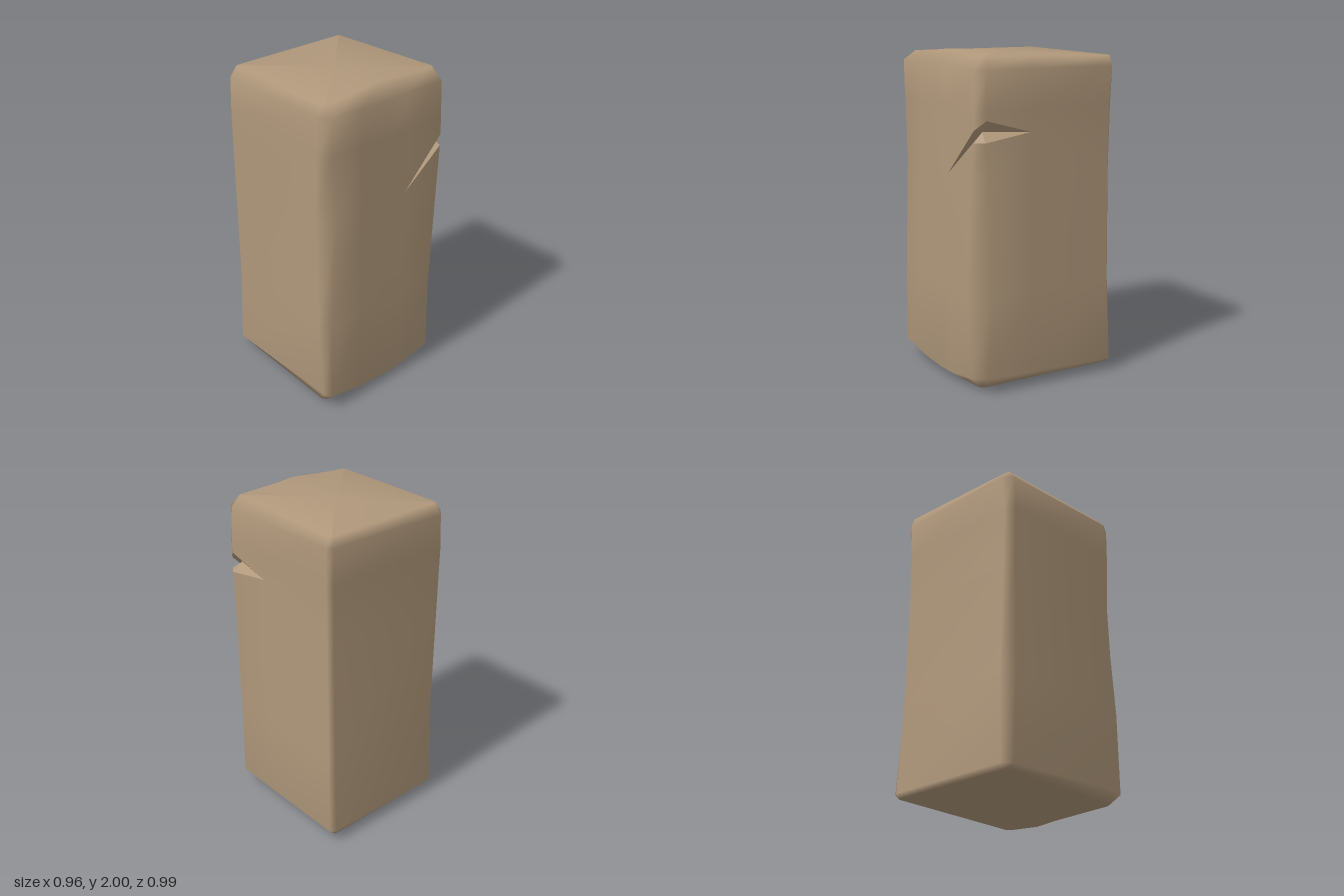
import * as THREE from 'three';

// Each level: front height, back height, heights of the three front mid points, and
// eight [x, z] corners running front-left, front-right, back-right, back-left.
const LEVELS = [
  { yf: 0.02, yb: 0.045, mid: [0.015, 0.01, 0.0],
    c: [[-0.43, 0.39], [-0.41, 0.41], [0.36, 0.39], [0.38, 0.37], [0.43, -0.47], [0.42, -0.48], [-0.4, -0.44], [-0.42, -0.42]] },
  { yf: 0.1, yb: 0.075, mid: [0.06, 0.05, 0.055],
    c: [[-0.465, 0.44], [-0.44, 0.495], [0.39, 0.46], [0.46, 0.385], [0.463, -0.475], [0.43, -0.497], [-0.39, -0.47], [-0.445, -0.42]] },
  { yf: 0.6, yb: 0.6, mid: [0.6, 0.6, 0.6],
    c: [[-0.478, 0.42], [-0.44, 0.49], [0.37, 0.475], [0.478, 0.365], [0.45, -0.45], [0.42, -0.475], [-0.38, -0.465], [-0.445, -0.4]] },
  { yf: 1.29, yb: 1.29, mid: [1.29, 1.29, 1.29],
    c: [[-0.475, 0.4], [-0.4, 0.485], [0.415, 0.465], [0.475, 0.385], [0.447, -0.44], [0.42, -0.465], [-0.4, -0.46], [-0.45, -0.41]] },
  { yf: 1.68, yb: 1.68, mid: [1.68, 1.68, 1.68],
    c: [[-0.475, 0.41], [-0.43, 0.48], [0.435, 0.455], [0.472, 0.4], [0.452, -0.44], [0.425, -0.468], [-0.41, -0.46], [-0.455, -0.41]] },
  { yf: 1.91, yb: 1.9, mid: [1.91, 1.9, 1.91],
    c: [[-0.472, 0.41], [-0.43, 0.485], [0.43, 0.45], [0.47, 0.39], [0.465, -0.45], [0.43, -0.475], [-0.39, -0.47], [-0.45, -0.41]] },
  { yf: 1.965, yb: 1.96, mid: [1.98, 2.0, 1.99],
    c: [[-0.425, 0.4], [-0.41, 0.415], [0.41, 0.385], [0.425, 0.37], [0.43, -0.45], [0.42, -0.46], [-0.38, -0.42], [-0.405, -0.41]] },
];
LEVELS[6].yr = 1.982; // the top front-right corner sits a little higher

// Expands one level into twelve points, adding three on the front and one on the right
function ring({ yf, yb, yr = yf, mid, c }) {
  const p = c.map(([x, z], i) => new THREE.Vector3(x, i < 2 ? yf : i < 4 ? yr : yb, z));
  const front = [-0.2, 0, 0.14].map((x, i) => {
    const v = p[1].clone().lerp(p[2], (x - p[1].x) / (p[2].x - p[1].x));
    v.y = mid[i];
    return v;
  });
  return [p[0], p[1], ...front, p[2], p[3], p[3].clone().lerp(p[4], 0.35), ...p.slice(4)];
}

function geometryFrom(points, index) {
  const g = new THREE.BufferGeometry().setFromPoints(points);
  g.setIndex(index);
  return g;
}

export function createModel() {
  const group = new THREE.Group();
  group.name = 'chippedBlock';
  const stone = new THREE.MeshStandardMaterial({ color: 0xb0987b });
  stone.name = 'tan stone';

  const N = 12;
  const points = LEVELS.flatMap(ring);
  const index = [];
  const at = (level, i) => level * N + (i % N);
  const add = (v) => points.push(v) - 1;
  const fan = (...ids) => {
    for (let k = 1; k < ids.length - 1; k++) index.push(ids[0], ids[k], ids[k + 1]);
  };

  // Sides, leaving the band around the notch open
  for (let l = 0; l < LEVELS.length - 1; l++) {
    for (let i = 0; i < N; i++) {
      if (l === 3 && i >= 4 && i <= 7) continue;
      fan(at(l, i), at(l, i + 1), at(l + 1, i + 1), at(l + 1, i));
    }
  }

  // Top and bottom
  const top = add(new THREE.Vector3(0, 1.98, 0));
  const bottom = add(new THREE.Vector3(0, 0.03, 0));
  for (let i = 0; i < N; i++) {
    index.push(top, at(6, i), at(6, i + 1), bottom, at(0, i + 1), at(0, i));
  }

  // Faces surrounding the notch on the front-right edge
  const tip = at(3, 4);
  const lowFront = add(new THREE.Vector3(0.435, 1.505, 0.458));
  const lowSide = add(new THREE.Vector3(0.472, 1.505, 0.405));
  const upFront = add(new THREE.Vector3(0.435, 1.575, 0.457));
  const upSide = add(new THREE.Vector3(0.472, 1.63, 0.395));
  const sideTip = add(points[at(3, 7)].clone().lerp(points[at(4, 7)], 0.66));
  fan(tip, at(3, 5), lowFront);
  fan(at(4, 4), tip, upFront, at(4, 5));
  fan(at(3, 5), at(3, 6), lowSide, lowFront);
  fan(upFront, upSide, at(4, 6), at(4, 5));
  fan(at(3, 6), at(3, 7), sideTip, lowSide);
  fan(at(4, 6), upSide, sideTip, at(4, 7));
  fan(sideTip, at(3, 7), at(3, 8), at(4, 8), at(4, 7));

  const bodyGeometry = geometryFrom(points, index);
  bodyGeometry.computeVertexNormals();
  const body = new THREE.Mesh(bodyGeometry, stone);
  body.name = 'block';

  // Wedge cut: its rim joined to one deep point
  const rim = [tip, lowFront, lowSide, sideTip, upSide, upFront].map((i) => points[i]);
  const cut = [];
  for (let i = 0; i < 6; i++) cut.push(i, (i + 1) % 6, 6);
  const notchGeometry = geometryFrom([...rim, new THREE.Vector3(0.41, 1.56, 0.39)], cut).toNonIndexed();
  notchGeometry.computeVertexNormals();
  const notch = new THREE.Mesh(notchGeometry, stone);
  notch.name = 'notch';

  group.add(body, notch);
  return group;
}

AIM OF THE EXERCISE:
From the listing above, collect each line in which the string "computeVertexNormals" appears.

WRITTEN SOLUTION:
  bodyGeometry.computeVertexNormals();
  notchGeometry.computeVertexNormals();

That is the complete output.